__WORK INSTRUCTION__.
Among the entries below, please repeat exactly and only the lines from the line containing "ob.data.materials.append(grey)" to the line containing "vertices=sides, radius=r, depth=y1", both lines included.

Stored entries
——
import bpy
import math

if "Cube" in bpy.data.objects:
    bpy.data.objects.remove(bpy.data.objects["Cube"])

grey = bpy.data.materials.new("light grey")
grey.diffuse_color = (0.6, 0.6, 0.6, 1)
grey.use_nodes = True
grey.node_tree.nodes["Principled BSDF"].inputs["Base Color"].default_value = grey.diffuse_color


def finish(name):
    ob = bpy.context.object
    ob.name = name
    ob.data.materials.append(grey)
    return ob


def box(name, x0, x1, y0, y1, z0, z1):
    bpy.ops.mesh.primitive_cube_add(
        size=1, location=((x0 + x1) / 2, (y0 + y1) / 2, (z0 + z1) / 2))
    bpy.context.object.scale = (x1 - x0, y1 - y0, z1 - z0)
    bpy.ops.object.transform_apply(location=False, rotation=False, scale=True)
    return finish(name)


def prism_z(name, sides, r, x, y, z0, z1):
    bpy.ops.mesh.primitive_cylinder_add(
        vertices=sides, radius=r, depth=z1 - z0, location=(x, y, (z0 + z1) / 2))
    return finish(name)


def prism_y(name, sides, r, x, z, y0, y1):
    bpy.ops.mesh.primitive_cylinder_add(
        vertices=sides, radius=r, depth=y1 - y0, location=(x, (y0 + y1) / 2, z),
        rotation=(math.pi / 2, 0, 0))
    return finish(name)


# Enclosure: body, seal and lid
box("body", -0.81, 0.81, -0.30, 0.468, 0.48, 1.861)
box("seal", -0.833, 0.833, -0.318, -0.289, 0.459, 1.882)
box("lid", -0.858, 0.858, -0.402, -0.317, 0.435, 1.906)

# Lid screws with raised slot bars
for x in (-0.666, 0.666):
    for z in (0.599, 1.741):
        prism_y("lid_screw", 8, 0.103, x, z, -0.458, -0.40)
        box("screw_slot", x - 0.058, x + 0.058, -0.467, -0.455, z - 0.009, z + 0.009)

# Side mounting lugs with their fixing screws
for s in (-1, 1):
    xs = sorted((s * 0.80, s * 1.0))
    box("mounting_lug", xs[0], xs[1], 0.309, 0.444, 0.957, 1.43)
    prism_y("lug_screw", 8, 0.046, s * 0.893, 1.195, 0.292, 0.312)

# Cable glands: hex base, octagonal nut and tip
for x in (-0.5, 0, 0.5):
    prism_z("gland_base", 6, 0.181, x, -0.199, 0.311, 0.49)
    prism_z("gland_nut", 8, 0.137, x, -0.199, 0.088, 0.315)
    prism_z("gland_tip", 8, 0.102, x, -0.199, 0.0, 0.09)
——
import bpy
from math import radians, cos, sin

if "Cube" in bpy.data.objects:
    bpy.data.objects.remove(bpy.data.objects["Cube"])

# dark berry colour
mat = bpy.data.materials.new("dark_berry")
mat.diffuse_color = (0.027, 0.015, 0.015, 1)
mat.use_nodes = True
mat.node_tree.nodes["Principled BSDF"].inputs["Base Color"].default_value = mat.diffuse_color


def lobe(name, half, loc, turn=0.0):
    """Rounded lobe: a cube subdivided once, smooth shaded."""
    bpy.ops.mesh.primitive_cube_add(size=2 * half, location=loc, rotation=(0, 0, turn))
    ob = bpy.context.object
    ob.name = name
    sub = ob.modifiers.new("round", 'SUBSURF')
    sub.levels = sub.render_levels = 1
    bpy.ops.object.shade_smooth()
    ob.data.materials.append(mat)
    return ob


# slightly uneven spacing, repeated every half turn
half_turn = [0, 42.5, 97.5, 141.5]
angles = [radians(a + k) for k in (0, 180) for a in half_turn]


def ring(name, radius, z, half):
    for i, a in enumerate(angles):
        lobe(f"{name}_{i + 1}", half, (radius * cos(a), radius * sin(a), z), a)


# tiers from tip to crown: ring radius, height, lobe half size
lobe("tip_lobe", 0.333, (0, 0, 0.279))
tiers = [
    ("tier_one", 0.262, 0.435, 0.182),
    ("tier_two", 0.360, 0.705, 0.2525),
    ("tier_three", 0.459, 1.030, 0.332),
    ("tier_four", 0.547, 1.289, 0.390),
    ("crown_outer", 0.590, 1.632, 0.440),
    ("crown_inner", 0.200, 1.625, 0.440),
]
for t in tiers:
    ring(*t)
——
__YOUR SOLUTION__.
    ob.data.materials.append(grey)
    return ob


def box(name, x0, x1, y0, y1, z0, z1):
    bpy.ops.mesh.primitive_cube_add(
        size=1, location=((x0 + x1) / 2, (y0 + y1) / 2, (z0 + z1) / 2))
    bpy.context.object.scale = (x1 - x0, y1 - y0, z1 - z0)
    bpy.ops.object.transform_apply(location=False, rotation=False, scale=True)
    return finish(name)


def prism_z(name, sides, r, x, y, z0, z1):
    bpy.ops.mesh.primitive_cylinder_add(
        vertices=sides, radius=r, depth=z1 - z0, location=(x, y, (z0 + z1) / 2))
    return finish(name)


def prism_y(name, sides, r, x, z, y0, y1):
    bpy.ops.mesh.primitive_cylinder_add(
        vertices=sides, radius=r, depth=y1 - y0, location=(x, (y0 + y1) / 2, z),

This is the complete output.